[EXERCISE GOAL] Wherever the listing has a line with the string "thigh", copy that line out.
○ ○ ○ ○ ○
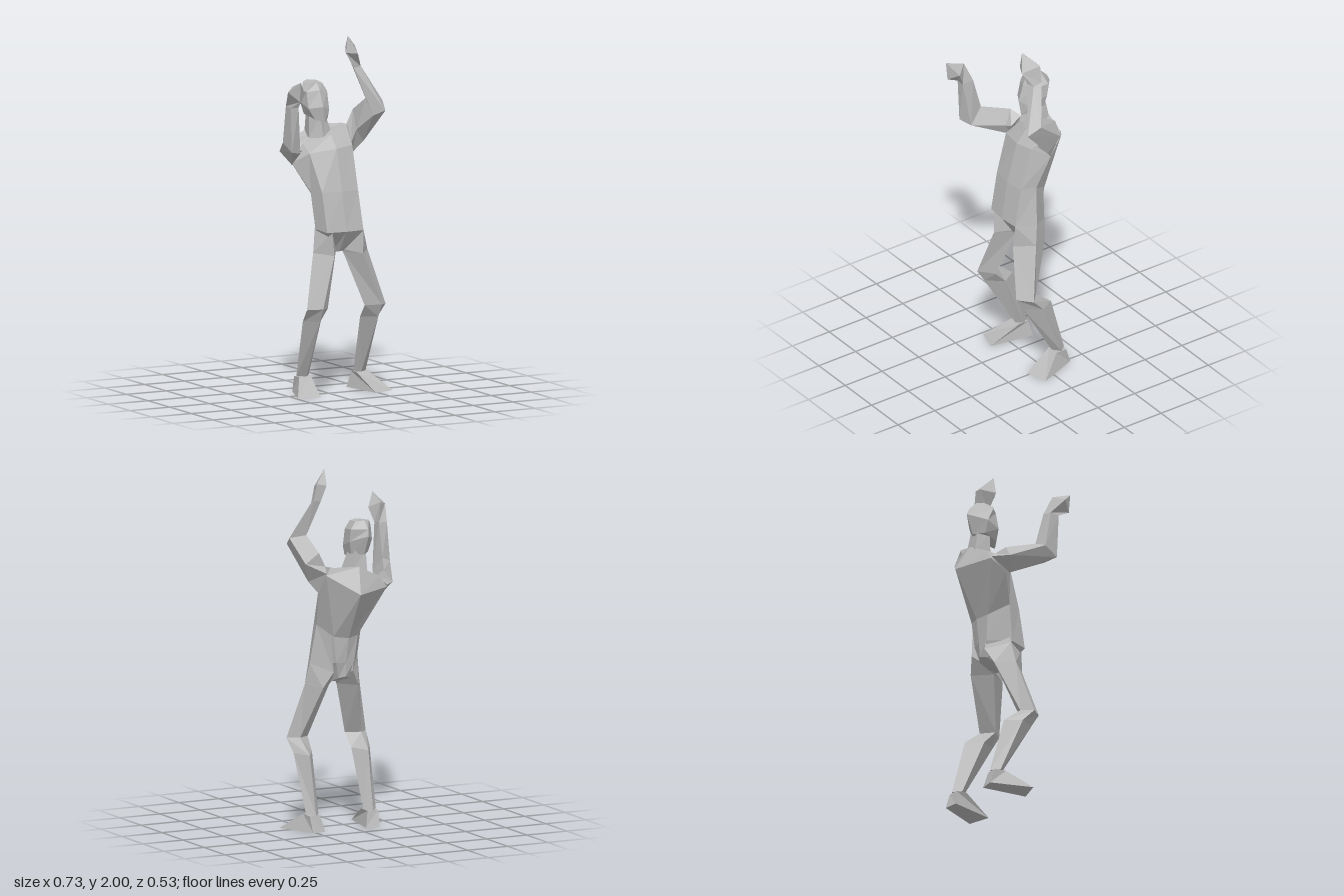
import * as THREE from 'three';

const grey = new THREE.MeshStandardMaterial({ color: 0xb8b8b8, flatShading: true });
grey.name = 'clay grey';

// Joins cross-sections of equal corner count into a closed faceted solid.
// A ring with a single point becomes a tip.
function loft(name, rings) {
  const n = Math.max(...rings.map((r) => r.length));
  const full = rings.map((r) => Array.from({ length: n }, (_, i) => new THREE.Vector3(...r[i % r.length])));
  const tris = [];
  const add = (a, b, c) => {
    const area = new THREE.Vector3().subVectors(b, a).cross(new THREE.Vector3().subVectors(c, a)).length();
    if (area > 1e-7) tris.push([a, b, c]);
  };
  for (let k = 0; k + 1 < full.length; k++) {
    for (let i = 0; i < n; i++) {
      const j = (i + 1) % n, lo = full[k], hi = full[k + 1];
      add(lo[i], lo[j], hi[j]);
      add(lo[i], hi[j], hi[i]);
    }
  }
  const cap = (ring, flip) => {
    const mid = ring.reduce((s, p) => s.add(p), new THREE.Vector3()).divideScalar(n);
    ring.forEach((p, i) => {
      const q = ring[(i + 1) % n];
      if (flip) add(mid, q, p); else add(mid, p, q);
    });
  };
  cap(full[0], true);
  cap(full[full.length - 1], false);

  // Turn all faces outward
  const volume = tris.reduce((s, [a, b, c]) => s + a.dot(new THREE.Vector3().crossVectors(b, c)), 0);
  if (volume < 0) tris.forEach((t) => t.reverse());

  const geometry = new THREE.BufferGeometry().setFromPoints(tris.flat());
  geometry.computeVertexNormals();
  const mesh = new THREE.Mesh(geometry, grey);
  mesh.name = name;
  return mesh;
}

// Reflects a ring across the plane x = sum / 2
const mirror = (ring, sum) => ring.map(([x, y, z]) => [sum - x, y, z]);

export function createModel() {
  const model = new THREE.Group();
  model.name = 'figure';

  // Torso: corners run front centre, left side, back centre, right side
  model.add(loft('torso', [
    [[.035, .80, .06], [.07, .80, .04], [.08, .81, 0], [.07, .84, -.07],
      [.035, .85, -.095], [0, .84, -.07], [-.01, .81, 0], [0, .80, .04]],
    [[.035, .92, .14], [.148, .92, .13], [.17, .93, .03], [.09, .93, -.09],
      [.035, .93, -.10], [-.02, .93, -.09], [-.10, .93, .03], [-.08, .92, .13]],
    [[.03, 1.14, .10], [.138, 1.14, .085], [.168, 1.14, 0], [.11, 1.08, -.095],
      [.03, 1.07, -.12], [-.04, 1.08, -.095], [-.115, 1.14, 0], [-.088, 1.14, .085]],
    [[.03, 1.37, .035], [.14, 1.38, .015], [.195, 1.33, -.08], [.188, 1.44, -.155],
      [.03, 1.335, -.265], [-.18, 1.35, -.175], [-.19, 1.29, -.08], [-.12, 1.35, 0]],
    [[.03, 1.44, -.03], [.15, 1.475, -.07], [.17, 1.48, -.10], [.16, 1.48, -.15],
      [0, 1.48, -.19], [-.14, 1.41, -.17], [-.15, 1.40, -.12], [-.115, 1.395, -.09]],
  ]));

  // Neck and head, leaning forward
  model.add(loft('neck', [
    [[-.01, 1.42, -.04], [.06, 1.46, -.09], [.04, 1.46, -.18], [-.05, 1.44, -.19], [-.07, 1.42, -.10]],
    [[-.015, 1.55, -.07], [.025, 1.56, -.10], [.015, 1.57, -.17], [-.05, 1.57, -.17], [-.07, 1.56, -.10]],
  ]));
  model.add(loft('head', [
    [[-.012, 1.51, -.025], [.02, 1.53, -.05], [.03, 1.55, -.15],
      [-.03, 1.545, -.19], [-.08, 1.55, -.14], [-.06, 1.53, -.05]],
    [[-.025, 1.60, -.018], [.03, 1.58, -.05], [.045, 1.62, -.16],
      [-.035, 1.655, -.235], [-.105, 1.62, -.14], [-.095, 1.59, -.06]],
    [[-.03, 1.69, -.05], [.03, 1.68, -.075], [.042, 1.69, -.17],
      [-.04, 1.69, -.22], [-.112, 1.69, -.11], [-.095, 1.68, -.08]],
    [[-.035, 1.73, -.075], [.005, 1.725, -.085], [.01, 1.73, -.16],
      [-.04, 1.735, -.175], [-.08, 1.73, -.15], [-.075, 1.725, -.085]],
  ]));

  // Right arm, reaching forward and bent up
  const rightElbow = [[-.275, 1.465, .06], [-.335, 1.44, .085], [-.325, 1.395, .17], [-.255, 1.38, .14]];
  const rightWrist = [[-.28, 1.655, .11], [-.335, 1.65, .12], [-.335, 1.645, .175], [-.285, 1.645, .175]];
  model.add(loft('rightUpperArm', [
    [[-.145, 1.405, -.12], [-.183, 1.36, -.172], [-.185, 1.28, -.08], [-.14, 1.365, -.05]],
    [[-.205, 1.43, -.09], [-.255, 1.36, -.10], [-.20, 1.285, -.06], [-.18, 1.35, -.04]],
    rightElbow,
  ]));
  model.add(loft('rightForearm', [rightElbow, rightWrist]));
  model.add(loft('rightHand', [
    rightWrist,
    [[-.31, 1.76, .15], [-.365, 1.74, .20], [-.32, 1.69, .255], [-.265, 1.725, .21]],
    [[-.32, 1.80, .265]],
  ]));

  // Left arm, raised overhead
  const leftElbow = [[.215, 1.64, .03], [.303, 1.625, .065], [.28, 1.58, .14], [.225, 1.55, .10]];
  const leftWrist = [[.15, 1.835, -.02], [.195, 1.835, -.015], [.185, 1.82, .03], [.135, 1.815, .04]];
  model.add(loft('leftUpperArm', [
    [[.165, 1.48, -.10], [.185, 1.45, -.155], [.19, 1.32, -.08], [.15, 1.38, -.02]],
    [[.205, 1.56, -.10], [.28, 1.50, -.085], [.235, 1.39, -.03], [.18, 1.46, -.01]],
    leftElbow,
  ]));
  model.add(loft('leftForearm', [leftElbow, leftWrist]));
  model.add(loft('leftHand', [
    leftWrist,
    [[.12, 1.92, -.03], [.175, 1.93, -.02], [.14, 1.90, .08], [.08, 1.905, .05]],
    [[.095, 2.0, .045]],
  ]));

  // Legs: corners run front, outer, back, inner; the thigh tapers up into the waist
  const knee = [[.235, .505, .185], [.297, .495, .11], [.24, .50, .055], [.166, .495, .11]];
  const ankle = [[.235, .095, -.055], [.28, .095, -.09], [.24, .09, -.135], [.203, .095, -.09]];
  const thigh = [
    [[.14, 1.13, .06], [.167, 1.14, 0], [.12, 1.08, -.08], [.10, 1.08, 0]],
    [[.148, .92, .13], [.20, .92, .02], [.11, .88, -.095], [.06, .81, .02]],
    [[.14, .79, .14], [.22, .80, .04], [.16, .79, -.065], [.073, .79, .03]],
    knee,
  ];
  const calf = [[.235, .43, .14], [.29, .42, .04], [.235, .415, -.05], [.175, .42, .04]];
  const foot = [
    [[.205, .095, -.06], [.28, .095, -.055], [.275, .09, -.125], [.21, .09, -.125]],
    [[.235, 0, .113], [.36, 0, .075], [.27, 0, -.155], [.19, 0, -.145]],
  ];
  model.add(loft('leftThigh', thigh), loft('leftShin', [knee, calf, ankle]), loft('leftFoot', foot));

  // The right foot stands slightly closer in than a plain reflection
  model.add(
    loft('rightThigh', thigh.map((r) => mirror(r, .1))),
    loft('rightShin', [mirror(knee, .1), mirror(calf, .105), mirror(ankle, .125)]),
    loft('rightFoot', foot.map((r) => mirror(r, .125))),
  );

  return model;
}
○ ○ ○ ○ ○
[ANSWER FOR THIS EXERCISE]
  // Legs: corners run front, outer, back, inner; the thigh tapers up into the waist
  const thigh = [
  model.add(loft('leftThigh', thigh), loft('leftShin', [knee, calf, ankle]), loft('leftFoot', foot));
    loft('rightThigh', thigh.map((r) => mirror(r, .1))),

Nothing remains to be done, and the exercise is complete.